The most glaring example that continues to fuel the debate is gas. As recently as July 2020, the price on the Dutch TTF futures market, which serves as a benchmark in Europe, was €5 per megawatt hour (MWh). An era more than over. Since then, the price has continued to climb, initially more or less moderately until mid-2021, then with impressive yo-yo effects. With the war in Ukraine, the rise forms a steep slope. At the beginning of March, the gas price is between 200 and 250 euros, with a very brief peak of a few hours even at 345 euros. Comparing that last figure to the initial €5 is a +6800% increase!
petrol and diesel
To fuel his car, the corner isn’t that crazy, but it’s still impressive. The maximum price for diesel in Belgium today passed the mark of €2 per liter and is now almost €2,084. A huge amount compared to April 2020 when it was worth €1,229. Admittedly, the price was relatively low back then because of the initial containment of the health crisis. Still, the difference is impressive. For unleaded 98 the price rose from €1,221 per liter in March 2020 to €1,977 on Monday.
A war that cuts the wheat supplies
The war in Ukraine is also clearly having an impact on the consumer goods side. Evidenced by the price of wheat, including Russia and Ukraine are among the largest producers in the world. At the beginning of March it is close to the €400 mark per tonne. Last July it was only 197 euros. In the US dollar market (see chart below) this equates to almost $1,200 a bushel (27.21 kg) today.
No nickel, no battery
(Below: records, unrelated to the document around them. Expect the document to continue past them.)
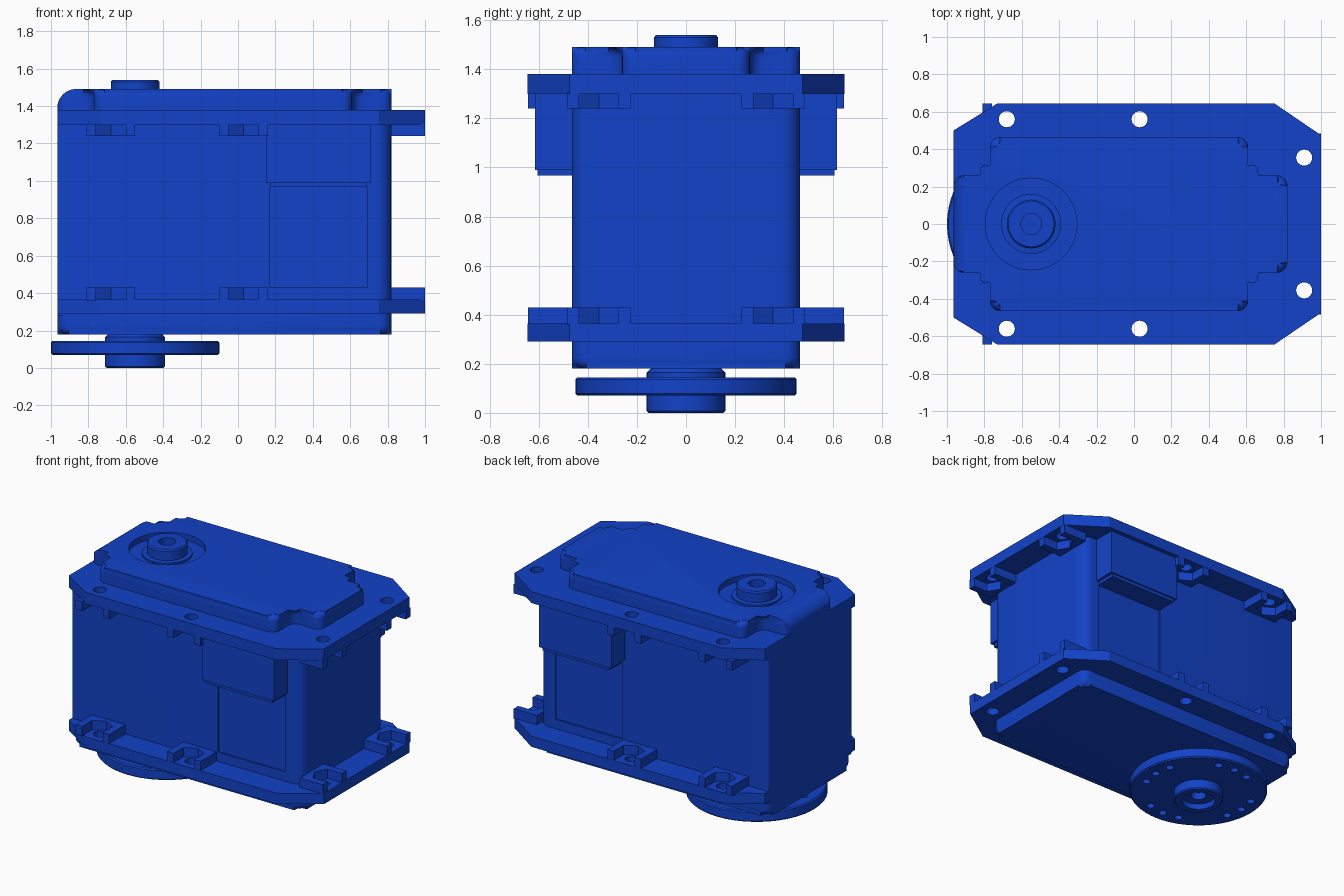
import bpy, bmesh
from math import sin, cos, pi, radians
from mathutils import Vector, Matrix

if "Cube" in bpy.data.objects:
    bpy.data.objects.remove(bpy.data.objects["Cube"])

blue = bpy.data.materials.new("blue_plastic")
blue.diffuse_color = (0.006, 0.055, 0.58, 1)
blue.use_nodes = True
blue.node_tree.nodes["Principled BSDF"].inputs["Base Color"].default_value = blue.diffuse_color


def finish(name, bm):
    bmesh.ops.recalc_face_normals(bm, faces=bm.faces[:])
    me = bpy.data.meshes.new(name)
    bm.to_mesh(me)
    bm.free()
    me.materials.append(blue)
    ob = bpy.data.objects.new(name, me)
    bpy.context.collection.objects.link(ob)
    return ob


def prisms(name, loops, z0, z1, bevel=0, bevel_z=None):
    """Extrude flat outlines from z0 to z1, optionally rounding one rim."""
    bm = bmesh.new()
    for pts in loops:
        lo = [bm.verts.new((x, y, z0)) for x, y in pts]
        hi = [bm.verts.new((x, y, z1)) for x, y in pts]
        bm.faces.new(lo[::-1])
        bm.faces.new(hi)
        n = len(pts)
        for i in range(n):
            j = (i + 1) % n
            bm.faces.new((lo[i], lo[j], hi[j], hi[i]))
    if bevel:
        rim = [e for e in bm.edges if all(abs(v.co.z - bevel_z) < 1e-5 for v in e.verts)]
        bmesh.ops.bevel(bm, geom=rim, offset=bevel, segments=5, profile=0.5, affect='EDGES')
    return finish(name, bm)


def lathe(name, profile, cx, steps=64):
    bm = bmesh.new()
    vs = [bm.verts.new((r, 0, z)) for r, z in profile]
    es = [bm.edges.new(p) for p in zip(vs, vs[1:])]
    bmesh.ops.spin(bm, geom=vs + es, cent=(0, 0, 0), axis=(0, 0, 1), angle=2 * pi, steps=steps)
    bmesh.ops.remove_doubles(bm, verts=bm.verts[:], dist=1e-4)
    bmesh.ops.translate(bm, verts=bm.verts[:], vec=(cx, 0, 0))
    return finish(name, bm)


def circle(x, y, r, n=24):
    return [(x + r * cos(2 * pi * i / n), y + r * sin(2 * pi * i / n)) for i in range(n)]


def rect(x0, x1, y0, y1):
    return [(x0, y0), (x1, y0), (x1, y1), (x0, y1)]


def rounded(pts, radii, n=6):
    """Fillet right-angled corners of an outline."""
    out = []
    for i, p in enumerate(pts):
        r = radii[i] if isinstance(radii, list) else radii
        p = Vector(p)
        a = (Vector(pts[i - 1]) - p).normalized() * r
        b = (Vector(pts[(i + 1) % len(pts)]) - p).normalized() * r
        for k in range(n + 1):
            t = pi / 2 * k / n
            out.append(tuple(p + a + b - b * cos(t) - a * sin(t)))
    return out


def boolean(ob, cutter, op='DIFFERENCE', keep=False):
    m = ob.modifiers.new("cut", 'BOOLEAN')
    m.object, m.operation, m.solver = cutter, op, 'EXACT'
    bpy.context.view_layer.objects.active = ob
    bpy.ops.object.modifier_apply(modifier=m.name)
    if not keep:
        bpy.data.objects.remove(cutter)


# Main case with shallow side panels
case = prisms("case", [rounded(rect(-.965, .82, -.465, .465), [.01, .08, .08, .01])], .28, 1.375)
boolean(case, prisms("panel_cutter", [rect(.17, .69, s - .05, s + .05) for s in (-.505, .505)], .43, .98))

# Bottom cover with rounded rim
prisms("bottom_cover", [rounded(rect(-.965, .82, -.465, .465), .06)], .18, .30, .045, .18)

# Top cover: notched corners, rounded rim, larger round at the left end
plus = [(-.965, -.26), (-.77, -.26), (-.77, -.465), (.61, -.465), (.61, -.26), (.82, -.26)]
plus += [(x, -y) for x, y in plus[::-1]]
cover = prisms("top_cover", [rounded(plus, .055)], 1.36, 1.49, .04, 1.49)
arc = [(-.965 + .1 - .1 * cos(t), 1.39 + .1 * sin(t)) for t in [pi / 2 * k / 10 for k in range(11)]]
trim = prisms("end_round", [[(-.966, 1.3)] + [(x - .001, z + .001) for x, z in arc] + [(1, 1.491), (1, 1.3)]], -1, 1)
trim.data.transform(Matrix.Rotation(pi / 2, 4, 'X'))
boolean(cover, trim, 'INTERSECT')
boolean(cover, prisms("dish_cutter", [circle(-.55, 0, .245, 64)], 1.45, 1.6))

# Flanges with screw holes
half = [(-.965, -.5), (-.73, -.645), (.75, -.645), (1, -.475)]
outline = half + [(x, -y) for x, y in half[::-1]]
spots = [(x, y) for x in (-.68, .03) for y in (-.56, .56)] + [(.91, -.355), (.91, .355)]
holes = prisms("hole_cutter", [circle(x, y, .043) for x, y in spots], 0, 2)
for name, z0, z1 in (("bottom_flange", .29, .365), ("top_flange", 1.30, 1.38)):
    boolean(prisms(name, [outline], z0, z1), holes, keep=True)
bpy.data.objects.remove(holes)

# Nut pockets: U-shaped bosses opening outward
u_shape = [(-.13, 0), (.13, 0), (.13, .18), (.08, .18), (.08, .07), (0, .025), (-.08, .07), (-.08, .18), (-.13, .18)]
bosses = []
for x, y in spots:
    if x < .5:
        s = 1 if y > 0 else -1
        bosses.append([(x + u, s * (.464 + w)) for u, w in u_shape])
    else:
        bosses.append([(.819 + w, y + u) for u, w in u_shape])
prisms("bottom_nut_pockets", bosses, .36, .43)
prisms("top_nut_pockets", bosses, 1.24, 1.305)

# Side connectors with a small stepped lip underneath
for s, side in ((-1, "front"), (1, "back")):
    prisms(side + "_connector", [rect(.15, .71, *sorted((s * .44, s * .615)))], .99, 1.31)
    prisms(side + "_connector_lip", [rect(.17, .69, *sorted((s * .44, s * .605)))], .968, 1.0)

# Idler boss in the dish on top
lathe("idler_boss", [(0, 1.44), (.16, 1.44), (.16, 1.462), (.13, 1.465), (.13, 1.53), (.122, 1.54),
                     (.055, 1.54), (.055, 1.48), (0, 1.48)], -.55)

# Output horn underneath, with screw holes in four groups
horn = lathe("output_horn", [(0, .09), (.05, .09), (.05, .04), (.11, .04), (.11, 0), (.152, 0), (.16, .008),
                             (.16, .07), (.442, .07), (.45, .078), (.45, .137), (.442, .145), (.16, .145),
                             (.16, .165), (.14, .185), (0, .185)], -.55)
angles = [radians(q + d) for q in (0, 90, 180, 270) for d in (-19, 0, 19)]
boolean(horn, prisms("horn_hole_cutter", [circle(-.55 + .365 * cos(a), .365 * sin(a), .026, 16) for a in angles], .05, .2))

# Smooth shading with crisp edges
bpy.ops.object.select_all(action='DESELECT')
for ob in bpy.context.scene.objects:
    ob.select_set(True)
    bpy.context.view_layer.objects.active = ob
bpy.ops.object.shade_smooth_by_angle(angle=radians(30))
Other products affected by the war in Ukraine include several metals, including nickel. The problem: Nickel, for example, is an essential raw material for the production of batteries for electric vehicles. Since Russia is the third largest producer in the world and oligarchs sometimes run the nickel companies, the sanctions have a direct impact. From $20,000 to $30,000 a ton before the war, the price rose at times to $100,000. On a daily average, the 50,000 mark is within reach.